Posted: 4 years ago
At 7/23/2012 10:24:56 PM, Contra wrote:
At 7/23/2012 10:13:03 PM, 16kadams wrote:
At 7/23/2012 9:03:41 PM, Aaronroy wrote:
I'm going to clear a few things up.

The progressive approach that a certain genre of firearms should be banned entirely is stupid.

Equally.

The conservative approach that everyone should be armed 24/7 and weapons should be as easily bought as booze at the 7/11 is stupid.

The reason why we have a gun problem in the United States is because we allow easy access of weapons to those with mental illnesses. The sensible approach would be that gun owners would need psychological evaluation which is as simple as a visiting a psychologists every 6 months to 1 year, or however often one does their yearly doctor checkups. Another problem arises due to Nixon's drug war has created a criminal culture that requires firearms for its black market operations.

In European countries that I have visited, I have noticed that there is more of a concern for the individual's mental health in contrasts to the United States, where here people are almost oblivious to it (with the remedy here being spiced rum before bed.) In said countries I've visited, there were also more lax on drug policy and the result was a lower presence of the black market (with the exception of Southern Paris, tons of coke dealers.) The only thing I saw being peddled were prostitutes and cigarettes.

I have no qualms with my neighbor owning a semi-automatic rifle with a 30rd, hell, even a 100rd magazine; as long as he is mentally healthy and has a clean criminal record.

So you're pro backroubd checks basically. Now let's get thing straight:
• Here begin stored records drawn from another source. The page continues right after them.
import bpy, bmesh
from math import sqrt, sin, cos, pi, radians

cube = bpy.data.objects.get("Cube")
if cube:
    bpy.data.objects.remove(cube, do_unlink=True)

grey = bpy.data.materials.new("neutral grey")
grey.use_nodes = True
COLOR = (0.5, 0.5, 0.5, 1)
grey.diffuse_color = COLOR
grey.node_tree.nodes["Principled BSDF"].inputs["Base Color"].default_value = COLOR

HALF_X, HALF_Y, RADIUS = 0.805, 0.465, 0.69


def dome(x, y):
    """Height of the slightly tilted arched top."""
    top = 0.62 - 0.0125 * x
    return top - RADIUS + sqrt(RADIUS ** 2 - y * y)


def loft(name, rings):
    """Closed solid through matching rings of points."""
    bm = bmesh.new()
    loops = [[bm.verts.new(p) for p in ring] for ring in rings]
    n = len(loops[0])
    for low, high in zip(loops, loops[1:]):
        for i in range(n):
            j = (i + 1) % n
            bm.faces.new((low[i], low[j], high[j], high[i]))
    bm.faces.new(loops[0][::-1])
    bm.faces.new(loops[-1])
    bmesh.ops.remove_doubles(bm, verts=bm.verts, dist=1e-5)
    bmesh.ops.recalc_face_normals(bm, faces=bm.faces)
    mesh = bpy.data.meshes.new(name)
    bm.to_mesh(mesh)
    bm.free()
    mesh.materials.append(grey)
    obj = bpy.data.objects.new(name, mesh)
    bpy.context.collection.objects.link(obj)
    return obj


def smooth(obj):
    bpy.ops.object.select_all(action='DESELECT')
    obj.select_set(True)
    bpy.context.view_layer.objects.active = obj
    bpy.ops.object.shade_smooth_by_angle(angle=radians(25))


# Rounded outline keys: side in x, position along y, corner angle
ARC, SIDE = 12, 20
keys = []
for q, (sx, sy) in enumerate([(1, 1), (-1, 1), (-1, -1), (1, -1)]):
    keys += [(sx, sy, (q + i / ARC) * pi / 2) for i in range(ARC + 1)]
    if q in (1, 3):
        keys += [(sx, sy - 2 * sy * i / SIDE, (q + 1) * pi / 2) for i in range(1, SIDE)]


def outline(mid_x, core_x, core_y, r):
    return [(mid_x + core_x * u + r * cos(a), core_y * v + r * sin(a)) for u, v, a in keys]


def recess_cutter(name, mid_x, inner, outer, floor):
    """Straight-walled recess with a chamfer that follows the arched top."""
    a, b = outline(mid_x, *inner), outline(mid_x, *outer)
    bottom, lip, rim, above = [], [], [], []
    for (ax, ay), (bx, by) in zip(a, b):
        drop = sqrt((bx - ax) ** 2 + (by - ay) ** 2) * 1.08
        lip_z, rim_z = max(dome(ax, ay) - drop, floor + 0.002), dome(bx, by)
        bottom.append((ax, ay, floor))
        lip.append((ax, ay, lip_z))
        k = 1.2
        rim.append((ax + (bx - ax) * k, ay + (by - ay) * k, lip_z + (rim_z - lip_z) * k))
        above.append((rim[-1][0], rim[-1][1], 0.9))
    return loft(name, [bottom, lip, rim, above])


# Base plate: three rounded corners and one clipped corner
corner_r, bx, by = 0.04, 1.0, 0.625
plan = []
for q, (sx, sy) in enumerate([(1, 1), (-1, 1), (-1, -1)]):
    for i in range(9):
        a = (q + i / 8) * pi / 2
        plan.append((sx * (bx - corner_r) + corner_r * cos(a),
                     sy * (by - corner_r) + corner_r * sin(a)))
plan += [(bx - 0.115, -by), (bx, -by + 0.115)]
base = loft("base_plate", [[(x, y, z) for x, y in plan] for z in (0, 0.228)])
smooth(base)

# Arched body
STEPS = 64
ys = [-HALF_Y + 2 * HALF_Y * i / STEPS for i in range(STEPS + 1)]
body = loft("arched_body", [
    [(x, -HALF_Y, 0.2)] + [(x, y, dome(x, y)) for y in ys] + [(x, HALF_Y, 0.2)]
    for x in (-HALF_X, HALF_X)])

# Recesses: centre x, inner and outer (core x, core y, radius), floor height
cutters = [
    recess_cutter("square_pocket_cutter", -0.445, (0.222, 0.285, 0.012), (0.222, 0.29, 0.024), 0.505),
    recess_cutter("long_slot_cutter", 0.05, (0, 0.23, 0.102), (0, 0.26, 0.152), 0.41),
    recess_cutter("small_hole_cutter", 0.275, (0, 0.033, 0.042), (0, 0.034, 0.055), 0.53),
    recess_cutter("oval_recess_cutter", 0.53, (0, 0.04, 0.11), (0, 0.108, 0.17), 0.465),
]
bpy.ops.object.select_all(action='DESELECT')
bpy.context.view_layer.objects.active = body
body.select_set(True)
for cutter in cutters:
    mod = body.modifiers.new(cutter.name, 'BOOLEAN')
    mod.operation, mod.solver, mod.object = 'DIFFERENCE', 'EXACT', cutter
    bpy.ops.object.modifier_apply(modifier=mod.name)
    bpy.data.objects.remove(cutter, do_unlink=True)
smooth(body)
On a federal level it's unconstitutional, so we must look at this from a states perspective.


Now on a state level it's unlikely to lower crimes as most criminals obtain guns illegally or through legal means with no criminal record. Also many mental problems are unobservable and cannot be detected. Most backround check laws have been inneffective, most of the "700,000" number on the Brady law is misleading as it counts the people that where incorrectly counted and a second check conducted made many go clear. And no studies show backround checks lower crime. Some evidence shows it may deter gun ownership and, therefore, increase crime.
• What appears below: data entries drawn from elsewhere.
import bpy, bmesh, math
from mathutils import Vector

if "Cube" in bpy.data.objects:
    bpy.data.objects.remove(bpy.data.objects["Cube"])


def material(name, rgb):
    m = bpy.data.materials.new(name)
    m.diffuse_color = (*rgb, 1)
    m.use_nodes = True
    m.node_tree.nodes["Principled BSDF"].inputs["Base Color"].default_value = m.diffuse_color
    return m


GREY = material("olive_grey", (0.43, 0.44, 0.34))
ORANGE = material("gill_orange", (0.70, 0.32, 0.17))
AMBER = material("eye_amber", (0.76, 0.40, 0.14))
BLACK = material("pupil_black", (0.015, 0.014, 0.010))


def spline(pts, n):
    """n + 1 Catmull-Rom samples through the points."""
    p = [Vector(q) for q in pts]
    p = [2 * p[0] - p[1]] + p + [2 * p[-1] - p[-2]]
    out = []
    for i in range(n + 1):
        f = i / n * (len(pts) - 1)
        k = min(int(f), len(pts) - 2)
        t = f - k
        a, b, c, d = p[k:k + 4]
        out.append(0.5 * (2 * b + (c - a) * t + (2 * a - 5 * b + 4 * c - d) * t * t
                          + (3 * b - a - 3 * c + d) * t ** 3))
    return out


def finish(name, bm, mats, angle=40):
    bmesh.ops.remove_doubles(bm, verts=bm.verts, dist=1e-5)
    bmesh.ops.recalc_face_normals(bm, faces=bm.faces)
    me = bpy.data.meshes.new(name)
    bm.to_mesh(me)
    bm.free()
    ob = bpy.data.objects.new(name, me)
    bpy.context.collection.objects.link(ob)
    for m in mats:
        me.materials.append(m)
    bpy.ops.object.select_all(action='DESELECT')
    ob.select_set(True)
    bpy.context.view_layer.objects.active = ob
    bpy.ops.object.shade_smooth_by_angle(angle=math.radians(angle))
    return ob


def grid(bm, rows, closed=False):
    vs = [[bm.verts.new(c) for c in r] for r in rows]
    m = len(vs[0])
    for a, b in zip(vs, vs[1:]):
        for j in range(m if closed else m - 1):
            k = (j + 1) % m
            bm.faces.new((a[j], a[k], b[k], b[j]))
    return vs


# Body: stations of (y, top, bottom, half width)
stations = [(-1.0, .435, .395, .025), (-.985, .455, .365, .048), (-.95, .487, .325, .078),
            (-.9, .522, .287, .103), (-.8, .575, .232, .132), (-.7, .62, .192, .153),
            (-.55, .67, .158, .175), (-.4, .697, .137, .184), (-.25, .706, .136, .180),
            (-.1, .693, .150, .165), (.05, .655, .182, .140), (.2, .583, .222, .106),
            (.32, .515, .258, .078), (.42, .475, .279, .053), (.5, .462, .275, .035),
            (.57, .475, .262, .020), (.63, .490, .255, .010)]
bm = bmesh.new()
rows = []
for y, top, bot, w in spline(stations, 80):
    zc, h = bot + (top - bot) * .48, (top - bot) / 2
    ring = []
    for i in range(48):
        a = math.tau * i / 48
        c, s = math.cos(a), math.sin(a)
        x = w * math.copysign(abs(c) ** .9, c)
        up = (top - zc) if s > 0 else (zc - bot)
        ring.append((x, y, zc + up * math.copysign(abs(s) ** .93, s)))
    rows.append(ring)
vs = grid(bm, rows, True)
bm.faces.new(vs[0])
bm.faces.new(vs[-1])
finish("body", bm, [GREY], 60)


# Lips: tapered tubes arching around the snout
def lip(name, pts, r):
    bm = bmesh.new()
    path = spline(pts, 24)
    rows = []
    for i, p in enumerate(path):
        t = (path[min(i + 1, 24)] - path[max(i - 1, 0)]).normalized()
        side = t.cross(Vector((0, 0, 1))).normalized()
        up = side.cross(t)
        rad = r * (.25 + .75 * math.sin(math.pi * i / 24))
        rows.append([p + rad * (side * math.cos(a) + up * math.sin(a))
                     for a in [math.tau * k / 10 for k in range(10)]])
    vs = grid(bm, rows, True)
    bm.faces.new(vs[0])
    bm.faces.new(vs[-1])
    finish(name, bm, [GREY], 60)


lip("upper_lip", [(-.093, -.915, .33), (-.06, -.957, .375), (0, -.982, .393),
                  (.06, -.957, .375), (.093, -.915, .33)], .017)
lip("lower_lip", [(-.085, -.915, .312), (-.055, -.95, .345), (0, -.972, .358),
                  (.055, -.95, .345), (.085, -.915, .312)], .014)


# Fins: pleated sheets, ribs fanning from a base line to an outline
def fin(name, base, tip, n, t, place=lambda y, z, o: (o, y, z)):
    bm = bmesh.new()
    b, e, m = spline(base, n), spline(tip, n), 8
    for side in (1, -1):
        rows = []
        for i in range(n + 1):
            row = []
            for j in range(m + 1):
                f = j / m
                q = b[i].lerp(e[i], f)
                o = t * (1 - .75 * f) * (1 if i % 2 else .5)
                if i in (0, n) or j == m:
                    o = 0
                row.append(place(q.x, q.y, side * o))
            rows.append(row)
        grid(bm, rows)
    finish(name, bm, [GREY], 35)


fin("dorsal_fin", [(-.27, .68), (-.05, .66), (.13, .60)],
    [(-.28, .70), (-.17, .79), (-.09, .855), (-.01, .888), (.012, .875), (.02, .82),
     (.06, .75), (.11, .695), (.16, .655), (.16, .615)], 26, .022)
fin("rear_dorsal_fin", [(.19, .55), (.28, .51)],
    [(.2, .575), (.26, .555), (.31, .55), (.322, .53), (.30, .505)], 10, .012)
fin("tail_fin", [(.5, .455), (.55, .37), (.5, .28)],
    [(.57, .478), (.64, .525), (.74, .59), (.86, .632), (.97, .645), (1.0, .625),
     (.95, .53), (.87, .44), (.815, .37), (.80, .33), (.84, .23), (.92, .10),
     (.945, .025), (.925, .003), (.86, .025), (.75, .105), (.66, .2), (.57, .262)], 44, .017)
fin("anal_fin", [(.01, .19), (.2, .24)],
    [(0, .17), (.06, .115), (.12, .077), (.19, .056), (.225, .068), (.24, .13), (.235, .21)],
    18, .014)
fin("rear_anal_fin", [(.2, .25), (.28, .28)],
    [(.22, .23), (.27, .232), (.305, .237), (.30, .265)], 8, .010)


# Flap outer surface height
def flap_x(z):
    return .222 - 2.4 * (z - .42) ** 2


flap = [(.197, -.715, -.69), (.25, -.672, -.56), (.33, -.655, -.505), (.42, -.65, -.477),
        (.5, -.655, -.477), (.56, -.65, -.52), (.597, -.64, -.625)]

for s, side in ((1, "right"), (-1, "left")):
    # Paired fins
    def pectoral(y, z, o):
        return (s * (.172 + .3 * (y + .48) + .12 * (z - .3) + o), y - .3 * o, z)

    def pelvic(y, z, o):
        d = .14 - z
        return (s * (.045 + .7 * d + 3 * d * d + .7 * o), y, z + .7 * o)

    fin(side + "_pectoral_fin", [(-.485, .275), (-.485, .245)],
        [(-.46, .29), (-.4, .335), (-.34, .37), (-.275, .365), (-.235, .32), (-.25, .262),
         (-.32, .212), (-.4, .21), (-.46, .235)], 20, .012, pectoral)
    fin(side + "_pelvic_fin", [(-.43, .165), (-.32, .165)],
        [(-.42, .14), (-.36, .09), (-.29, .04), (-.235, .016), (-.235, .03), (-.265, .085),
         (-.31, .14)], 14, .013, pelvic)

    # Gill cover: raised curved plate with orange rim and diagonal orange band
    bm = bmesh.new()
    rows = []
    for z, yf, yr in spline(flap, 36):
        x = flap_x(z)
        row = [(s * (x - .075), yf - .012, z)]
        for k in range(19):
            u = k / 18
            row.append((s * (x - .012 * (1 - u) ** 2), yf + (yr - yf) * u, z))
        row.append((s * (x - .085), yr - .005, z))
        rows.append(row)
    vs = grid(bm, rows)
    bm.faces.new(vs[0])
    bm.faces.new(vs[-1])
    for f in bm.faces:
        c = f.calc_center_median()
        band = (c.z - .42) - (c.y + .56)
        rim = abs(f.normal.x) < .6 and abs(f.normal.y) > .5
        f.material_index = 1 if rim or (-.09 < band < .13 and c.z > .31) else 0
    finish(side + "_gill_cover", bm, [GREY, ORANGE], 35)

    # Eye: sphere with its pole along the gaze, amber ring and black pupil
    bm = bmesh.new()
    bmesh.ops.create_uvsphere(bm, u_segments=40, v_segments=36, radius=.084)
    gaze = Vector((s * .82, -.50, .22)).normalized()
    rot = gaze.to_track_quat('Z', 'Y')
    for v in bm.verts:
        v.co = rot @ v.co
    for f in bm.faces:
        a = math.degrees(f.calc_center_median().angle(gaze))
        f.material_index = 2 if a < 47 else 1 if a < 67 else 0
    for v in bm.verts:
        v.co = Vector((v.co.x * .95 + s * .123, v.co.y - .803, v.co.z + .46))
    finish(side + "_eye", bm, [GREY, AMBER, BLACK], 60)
Switzerland has strong background checks and gun registration before getting a gun. Same with Israel. They are smart gun safety measures.

Again comparing countries is not good when looking at statistics. Facts show backround checks increase crime. There's nothing "smart" about it. It has been shown to restrict civilian access and lower the probability of deterrence.

I do support instant backroubd checks though (no wait periods).
http://www.fbi.gov...

So I actually agree with backroubd checks.. To an extent.


The crazy check may also be inneffective as many crazy people are high functioning, married, and well off. It's hard to tell if there is a problem unless they are in the act of a crime. 16% of criminals are mentally ill

Which itself is a good reason why we should have universal health care — so that they can get the care they need.

Crime is caused primarily by poverty. Broad prosperity is thus an imperative that reduces crime.

Irrelevant


(http://www.treatmentadvocacycenter.org...) But we can assume many can hide it, others will get black market guns as they where previously convicted, etc. we can assume this will likely have little effect on overall violence.


Although I think backroubd checks would fail (mandating them, anyway), the mental ill idea may work, though unlikely. I will look into it.


===Overal Source===

Lott, John R. "The Bias against Guns: Why Almost Everything You've Heard about Gun Control Is Wrong." Washington, DC: Regnery Pub., 2003.
https://www.youtube.com...
https://rekonomics.wordpress.com...
"A trend is a trend, but the question is, will it bend? Will it alter its course through some unforeseen force and come to a premature end?" -- Alec Cairncross